There are two important reasons to turn the tables on your interviewer before you leave the room. First, asking pointed questions can help you determine if this is or isn’t the right job for you. Of course you’ll need to impress your interviewer if you hope to receive an offer, but you have every right …
If you’re a job seeker and you’ve been on the receiving end of any of the disrespectful moves listed below, you aren’t alone. But take heart; smart employers are starting to recognize that an imbalanced job market doesn’t give them free rein to treat applicants poorly. Meanwhile, the faster you shake off the effects of these rude behaviors and move on to the next potential job, the faster you’ll get where you need to be.
Being rejected is not fun. If you’re in an extended job search, every call you don’t get feels like a fresh rejection, and that can wear down your confidence fast. That’s a problem, because your confidence and energy level are two of the first things your network – and recruiters – notice about you. Here are some tips on how to boost your confidence.
Your next job interview is not a matter of life or death, (although it may feel like it to you) but a checklist is a great idea to help you remember important steps no matter how nervous you are.

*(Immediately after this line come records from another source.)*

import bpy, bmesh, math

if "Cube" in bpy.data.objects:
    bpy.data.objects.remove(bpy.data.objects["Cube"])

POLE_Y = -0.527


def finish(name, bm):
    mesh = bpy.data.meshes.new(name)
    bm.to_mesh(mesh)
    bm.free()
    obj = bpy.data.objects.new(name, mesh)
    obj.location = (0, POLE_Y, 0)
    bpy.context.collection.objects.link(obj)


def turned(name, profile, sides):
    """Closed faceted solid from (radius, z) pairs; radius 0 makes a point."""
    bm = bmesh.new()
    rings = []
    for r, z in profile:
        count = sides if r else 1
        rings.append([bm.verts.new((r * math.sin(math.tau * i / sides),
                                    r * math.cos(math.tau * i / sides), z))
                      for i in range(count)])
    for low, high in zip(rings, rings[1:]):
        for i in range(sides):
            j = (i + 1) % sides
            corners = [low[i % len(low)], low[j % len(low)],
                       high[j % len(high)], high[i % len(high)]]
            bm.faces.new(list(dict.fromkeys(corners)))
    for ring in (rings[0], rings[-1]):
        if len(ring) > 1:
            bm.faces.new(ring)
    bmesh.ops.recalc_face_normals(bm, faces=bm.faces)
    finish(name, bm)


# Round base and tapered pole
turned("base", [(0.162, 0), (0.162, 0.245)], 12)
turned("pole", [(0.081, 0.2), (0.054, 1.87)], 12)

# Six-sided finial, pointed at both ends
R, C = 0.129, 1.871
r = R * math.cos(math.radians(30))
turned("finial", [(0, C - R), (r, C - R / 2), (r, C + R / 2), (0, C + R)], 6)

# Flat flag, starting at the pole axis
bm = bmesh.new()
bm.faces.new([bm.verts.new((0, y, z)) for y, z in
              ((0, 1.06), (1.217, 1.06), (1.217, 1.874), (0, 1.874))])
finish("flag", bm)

In a tight labor market, there’s only one thing worse than not getting the job of your dreams; not getting the job you could have done in your sleep. There are many reasons that jobseekers consider jobs for which they are overqualified. In a recession, high level jobs may be scarce and competition intense. When you transition from one industry or career to another, you may be forced into looking for entry level jobs in the new field, no matter how far you had advanced in your former career. Baby Boomers are opting for jobs that offer more time for family and quality of life. Others, seeking more meaning in their careers, are looking for opportunities in mission based companies or non-profits, even if the jobs pay less.
As a new graduate competing in the job market against more experienced workers, it’s easy to become intimidated, especially in this economy. After all, what can you possible offer against years of experience in the field and impressive skill sets? The answer is easy, if you have the confidence to market yourself.

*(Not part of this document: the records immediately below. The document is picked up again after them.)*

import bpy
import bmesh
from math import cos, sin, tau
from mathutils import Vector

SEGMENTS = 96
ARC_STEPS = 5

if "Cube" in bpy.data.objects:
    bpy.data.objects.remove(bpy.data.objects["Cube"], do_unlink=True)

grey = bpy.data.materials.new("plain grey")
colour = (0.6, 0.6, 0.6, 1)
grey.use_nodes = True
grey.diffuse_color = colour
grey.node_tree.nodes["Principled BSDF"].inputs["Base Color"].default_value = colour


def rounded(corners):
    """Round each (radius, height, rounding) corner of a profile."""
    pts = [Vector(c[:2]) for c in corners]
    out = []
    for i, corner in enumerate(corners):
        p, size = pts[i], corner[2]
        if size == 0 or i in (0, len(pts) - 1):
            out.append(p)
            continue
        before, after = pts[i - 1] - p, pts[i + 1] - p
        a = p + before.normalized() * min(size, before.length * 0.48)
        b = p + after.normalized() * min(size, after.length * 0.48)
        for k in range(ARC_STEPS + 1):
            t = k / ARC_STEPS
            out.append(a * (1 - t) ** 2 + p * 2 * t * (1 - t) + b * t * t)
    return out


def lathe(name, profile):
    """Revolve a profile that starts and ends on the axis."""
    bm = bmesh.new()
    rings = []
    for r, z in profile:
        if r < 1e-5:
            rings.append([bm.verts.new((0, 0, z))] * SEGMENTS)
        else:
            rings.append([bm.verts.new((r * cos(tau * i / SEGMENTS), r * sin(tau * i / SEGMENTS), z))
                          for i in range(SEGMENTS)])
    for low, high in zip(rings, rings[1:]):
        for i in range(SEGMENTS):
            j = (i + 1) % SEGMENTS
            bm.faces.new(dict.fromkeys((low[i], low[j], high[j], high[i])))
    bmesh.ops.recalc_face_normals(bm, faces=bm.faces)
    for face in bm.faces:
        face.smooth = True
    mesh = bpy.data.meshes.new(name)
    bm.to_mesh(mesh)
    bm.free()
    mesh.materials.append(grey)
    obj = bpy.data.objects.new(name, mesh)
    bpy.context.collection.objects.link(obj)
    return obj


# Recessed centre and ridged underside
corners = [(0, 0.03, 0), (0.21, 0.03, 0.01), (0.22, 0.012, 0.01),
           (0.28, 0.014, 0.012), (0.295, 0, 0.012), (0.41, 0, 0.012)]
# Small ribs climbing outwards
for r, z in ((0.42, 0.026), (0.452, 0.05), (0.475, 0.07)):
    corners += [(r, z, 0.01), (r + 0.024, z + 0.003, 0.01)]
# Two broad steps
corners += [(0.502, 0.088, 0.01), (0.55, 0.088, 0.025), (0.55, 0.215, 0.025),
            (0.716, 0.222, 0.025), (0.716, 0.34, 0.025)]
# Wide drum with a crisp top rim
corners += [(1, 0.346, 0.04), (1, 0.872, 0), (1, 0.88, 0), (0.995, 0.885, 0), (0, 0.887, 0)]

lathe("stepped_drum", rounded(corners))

A panel interview consists, as you might imagine, of a group of interviewers instead of a single person. The panel interview is a time-saving method for companies who wish to have several representatives from different parts of the company see a candidate. Instead of scheduling several interviews over a period of days or weeks, the company reps can all see the candidate at once. They also have the advantage of seeing the candidate at the same time and hearing the question responses in the same context.
Great phone skills make great first impressions. Working on yours can give you an edge even before the interview.

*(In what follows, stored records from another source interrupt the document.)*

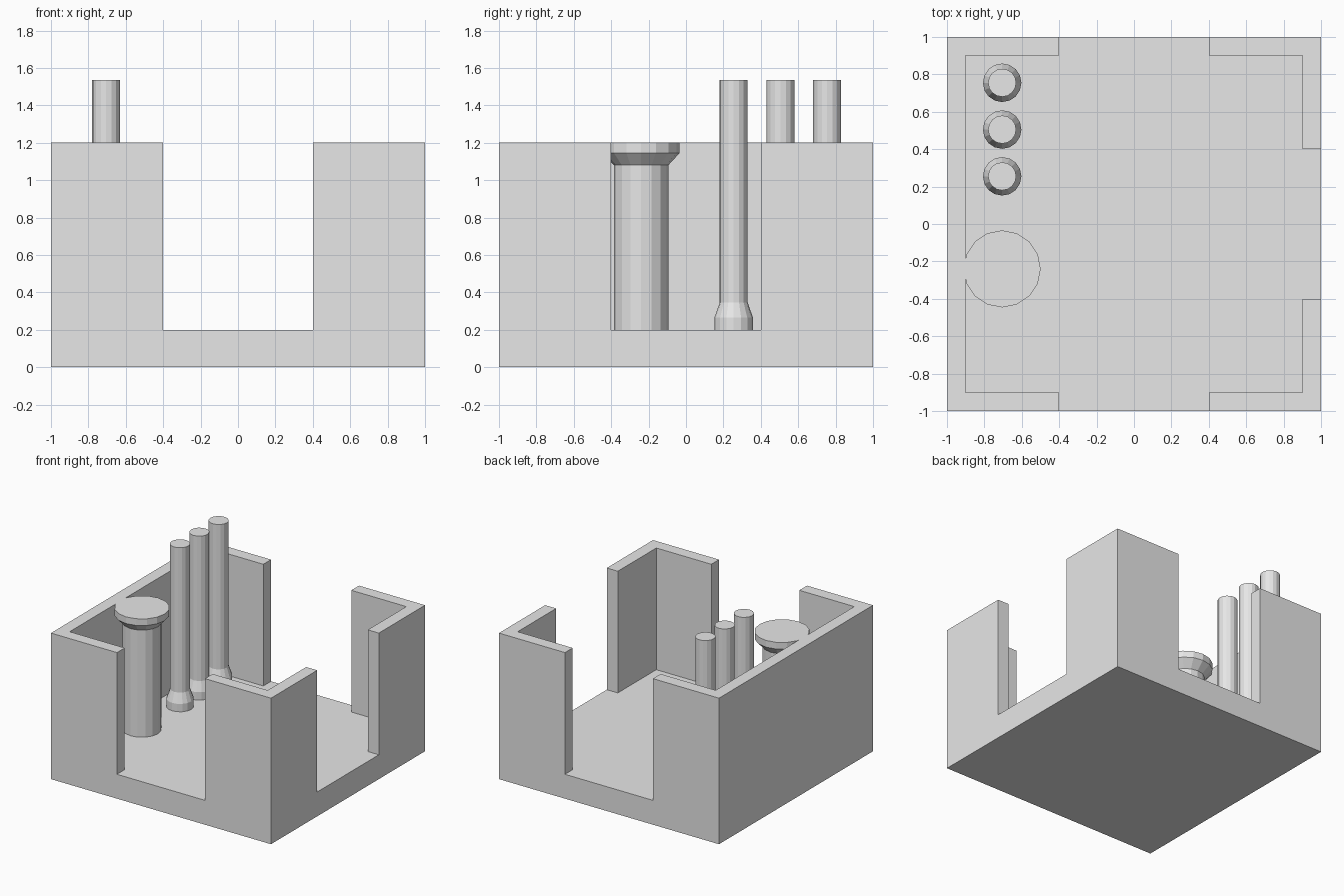
import bpy
import bmesh
from math import tau, cos, sin

default = bpy.data.objects.get("Cube")
if default:
    bpy.data.objects.remove(default, do_unlink=True)

FLOOR, RIM, WALL, GAP = 0.2, 1.2, 0.1, 0.4

# Single plain grey
grey = bpy.data.materials.new("plain_grey")
grey.use_nodes = True
grey.diffuse_color = (0.8, 0.8, 0.8, 1)
grey.node_tree.nodes["Principled BSDF"].inputs["Base Color"].default_value = grey.diffuse_color


def add_object(name, bm):
    bmesh.ops.recalc_face_normals(bm, faces=bm.faces)
    mesh = bpy.data.meshes.new(name)
    bm.to_mesh(mesh)
    bm.free()
    mesh.materials.append(grey)
    obj = bpy.data.objects.new(name, mesh)
    bpy.context.collection.objects.link(obj)
    return obj


def box(name, low, high):
    bm = bmesh.new()
    bmesh.ops.create_cube(bm, size=1)
    for v in bm.verts:
        v.co = [(a + b) / 2 + c * (b - a) for a, b, c in zip(low, high, v.co)]
    return add_object(name, bm)


def turned(name, x, y, profile, sides=16):
    """Closed faceted solid turned from (radius, height) points."""
    bm = bmesh.new()
    rings = [[bm.verts.new((x + r * cos(tau * i / sides), y + r * sin(tau * i / sides), z))
              for i in range(sides)] for r, z in profile]
    for lower, upper in zip(rings, rings[1:]):
        for i in range(sides):
            j = (i + 1) % sides
            bm.faces.new((lower[i], lower[j], upper[j], upper[i]))
    bm.faces.new(rings[0])
    bm.faces.new(rings[-1])
    return add_object(name, bm)


# Walled room: hollow block with openings front, back and left
room = box("walled_room", (-1, -1, 0), (1, 1, RIM))
inner = 1 - WALL
cutters = [
    box("room_cutter", (-inner, -inner, FLOOR), (inner, inner, 2)),
    box("front_back_cutter", (-GAP, -2, FLOOR), (GAP, 2, 2)),
    box("side_cutter", (0, -GAP, FLOOR), (2, GAP, 2)),
]
bpy.context.view_layer.objects.active = room
for cutter in cutters:
    cutter.hide_render = True
    cut = room.modifiers.new("opening", "BOOLEAN")
    cut.operation = "DIFFERENCE"
    cut.solver = "EXACT"
    cut.object = cutter
    bpy.ops.object.modifier_apply(modifier=cut.name)
    bpy.data.objects.remove(cutter, do_unlink=True)

# Thick column with flared capital
turned("column", -0.705, -0.24,
       [(0.146, FLOOR), (0.146, 1.08), (0.206, 1.145), (0.206, RIM)])

# Row of tall pipes on flared feet
for n in range(3):
    turned(f"pipe_{n + 1}", -0.705, 0.255 + 0.25 * n,
           [(0.103, FLOOR), (0.103, 0.265), (0.075, 0.345), (0.075, 1.535)])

The primary difference between traditional and behavioral based interviewing is that traditional interviewing asks generalized questions such as, “What motivates you to put forth your greatest effort?” while Behavior-Based Interviewing (BBI) asks for specific examples from the recent past, such as: “Give me an example of a time recently when you needed to adjust quickly to new information. What did you do and how did it turn out?”
With traditional interview questions becoming stale, many recruiters believe that behavioral-based interviewing (BBI) is the key to predicting how a candidate would perform on the job and fit into the organization. The driving concept behind BBI is that past behavior is the best predictor of future behavior.